Somehow, the overarching matter of the seventh College Football Playoff National Championship has gotten lost. It's not Ryan Day's youth, Justin Fields' health or Alabama's Triplets. It's not even Nick Saban's daughter.
It's Saban himself. Before Saban started making his run with Alabama, there was a hint of parity in college football. Since then, we must start the season by penciling in Bama and figuring it out from there.
History awaits him once again. This is Saban's second shot at passing Bear Bryant for most national championships. Whether you think Saban is the best team sports coach ever, winning title No. 7 would pretty much solidify that fact.
In fact, it might place the record out of reach. Think of it as the football version of Joe DiMaggio's 56-game hitting streak or Wayne Gretzky's 92-goal season.
Bryant won six championships at Alabama from 1961-79. Saban has won his six in 15 years (2003-17). The difference between the two -- and really everyone else -- is age. Saban is 69 and shows no signs of slowing down. Bryant died at age 69 just weeks after his 25th season with the Crimson Tide.
Few if any coaches have had such success this late in life. I wrote a few years ago about Saban perhaps being the greatest team coach of all time. Better than his buddy Bill Belichick, Red Auerbach, Vince Lombardi or hockey's Scotty Bowman.
Unlike Wooden, Saban not only won his championships in the strongest conference, he won them during his league's strongest period. If Alabama wins Monday night, an SEC team will have won 11 of the last 15 national championships. Bama has been the standard but not the only one in the Strength Everywhere Conference. Florida (twice), Auburn and LSU also won titles since 2006.

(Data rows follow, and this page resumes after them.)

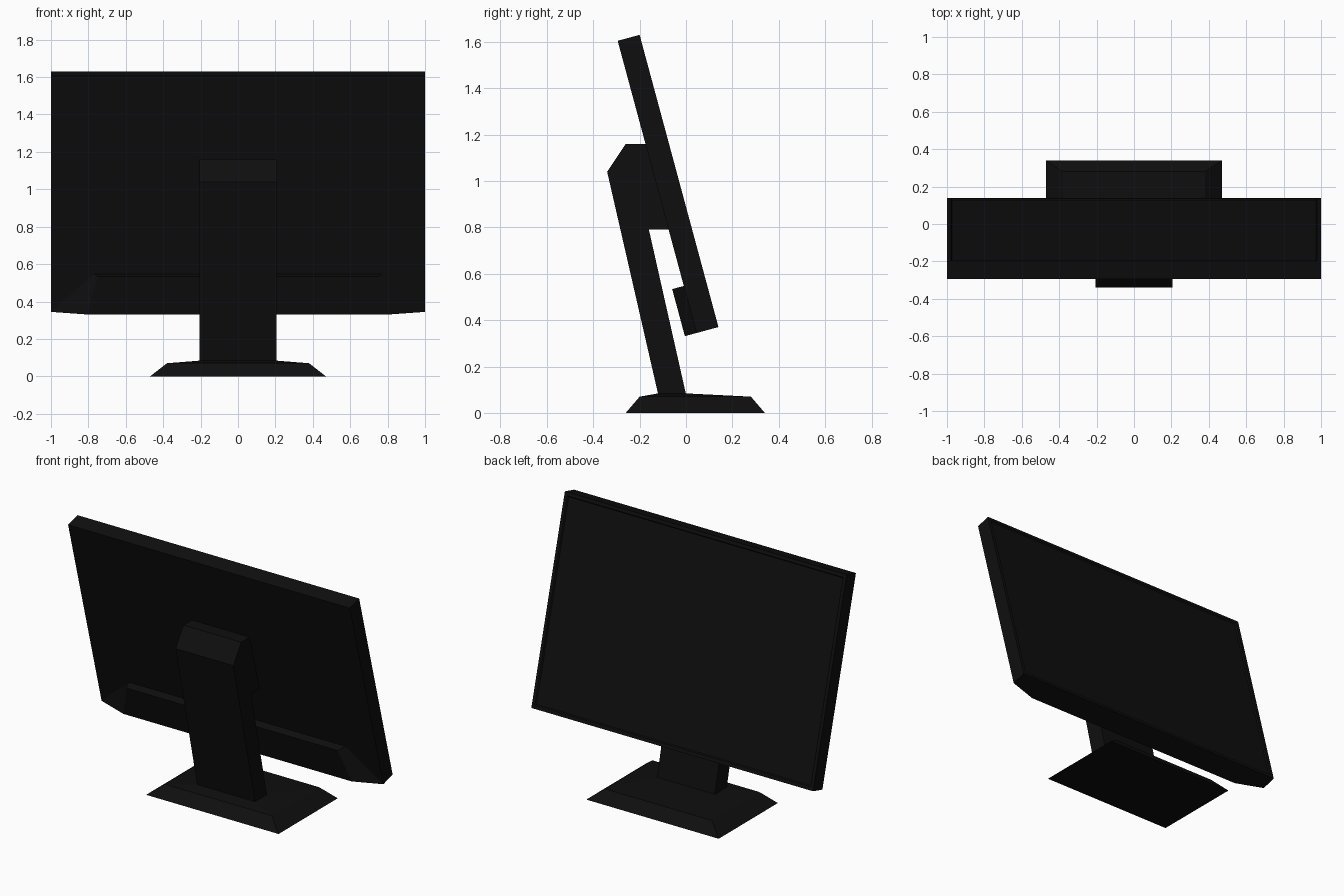
import bpy
import bmesh
import math
from mathutils import Matrix, Vector

cube = bpy.data.objects.get("Cube")
if cube:
    bpy.data.objects.remove(cube, do_unlink=True)

black = bpy.data.materials.new("black plastic")
black.use_nodes = True
colour = (0.0045, 0.0045, 0.0045, 1)
black.diffuse_color = colour
black.node_tree.nodes["Principled BSDF"].inputs["Base Color"].default_value = colour


def finish(name, bm, matrix=Matrix()):
    bmesh.ops.recalc_face_normals(bm, faces=bm.faces)
    mesh = bpy.data.meshes.new(name)
    bm.to_mesh(mesh)
    bm.free()
    mesh.materials.append(black)
    obj = bpy.data.objects.new(name, mesh)
    bpy.context.collection.objects.link(obj)
    obj.matrix_world = matrix
    return obj


def loft(rings):
    """Skin a stack of equal-sized rings and cap both ends."""
    bm = bmesh.new()
    loops = [[bm.verts.new(p) for p in ring] for ring in rings]
    for a, b in zip(loops, loops[1:]):
        for i in range(len(a)):
            j = (i + 1) % len(a)
            bm.faces.new((a[i], a[j], b[j], b[i]))
    bm.faces.new(loops[0][::-1])
    bm.faces.new(loops[-1])
    return bm


def trapezoid(top_half, bottom_half, top, bottom, depth):
    return [(-top_half, depth, top), (top_half, depth, top),
            (bottom_half, depth, bottom), (-bottom_half, depth, bottom)]


def slab(half, y0, y1, z):
    return [(-half, y0, z), (half, y0, z), (half, y1, z), (-half, y1, z)]


def prism(profile, half):
    return loft([[(x, y, z) for y, z in profile] for x in (-half, half)])


# Leaning frame: origin on the upper screen edge, y out of the screen
lean = Matrix.Translation((0, -0.20, 1.63)) @ Matrix.Rotation(math.radians(15.1), 4, "X")
height = 1.305
thick = 0.098

# Display panel with a recessed screen
bm = loft([trapezoid(1, 1, 0, -height, -thick), trapezoid(1, 1, 0, -height, 0)])
bmesh.ops.recalc_face_normals(bm, faces=bm.faces)
screen = max(bm.faces, key=lambda f: f.normal.y)
bmesh.ops.inset_region(bm, faces=[screen], thickness=0.03)
bmesh.ops.inset_region(bm, faces=[screen], thickness=0.008, depth=-0.008)
finish("display_panel", bm, lean)

# Raised lower housing with splayed ends
finish("lower_housing", loft([
    trapezoid(0.77, 1, -1.095, -height, -thick),
    trapezoid(0.75, 0.81, -1.095, -height, -0.15)]), lean)

# Slanted neck and the mount joining it to the panel
finish("neck_and_mount", prism([
    (-0.12, 0.08), (-0.34, 1.04), (-0.26, 1.16), (-0.16, 1.16),
    (-0.06, 0.79), (-0.16, 0.79), (0.0, 0.08)], 0.205))

# Foot: steep skirt, then a shallow rise to the neck
finish("foot", loft([
    slab(0.47, -0.26, 0.34, 0), slab(0.38, -0.20, 0.28, 0.07),
    slab(0.205, -0.12, 0.0, 0.084)]))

If those championships are the first sentence of his obituary, Saban's ability to change offensive philosophies should be the second. No championship coach has so radically changed his thinking to stay on top. In 2014, Saban had decided it was an if-you-can't-beat-'em-join-'em world. Before that year, Alabama ran the ball with a game manager quarterback and played defense.
Saban got a taste of the future when Johnny Manziel beat the Tide at Bryant-Denny Stadium in 2012. Auburn's Nick Marshall in the Kick Six game in 2013 was another reminder the effectiveness of dual-threat quarterbacks. Blake Sims, a converted running back became quarterback breaking the program's total offense record in 2015. That year, he passed for more yards than Dak Prescott.
Saban saw the future. Before it was fashionable, Saban started landing game-breaking wide receivers. Julio Jones was the first with a breakout season in 2010 when Alabama was still running the ball and playing defense. Since that year, there have been 1,000-yard seasons by the likes of Amari Cooper, Calvin Ridley, Jerry Jeudy and DeVonta Smith. That's not including Jaylen Waddle.
Mind-numbing consistency. Beginning with the 2019 season opener (42-3 over Duke), Bama scored at least 35 points in the next 24 games. That's the longest streak in college football history, and it just ended in the Rose Bowl semifinal with the Tide scoring "only" 31 against Notre Dame.
Plug and play coordinators have been a consistent feature at Alabama recently. Since Lane Kiffin became the Tide's first offensive coordinator of the spread era, the list has included Brian Daboll, Mike Locksley and Steve Sarkisian. Kiffin, Locksley and Sarkisian have become head coaches since their time at Alabama.
The 2017 recruiting class was also remarkable. That year, Saban landed arguably the best offensive player in Alabama history. He literally went halfway around the world to Hawaii just to get Tua Tagovailoa, who accounted for 97 career touchdowns.
Those players who didn't leave early for the NFL Draft are seniors now. Out of that class came at least 14 starters, a Heisman Trophy winner (Smith), a Doak Walker winner (running back Najee Harris) a Davey O'Brien winner (quarterback Mac Jones) and an Outland Trophy winner (left tackle Alex Leatherwood). How's that for an all-time offense?
This is the backdrop for championship No. 7 for a man 69 years young.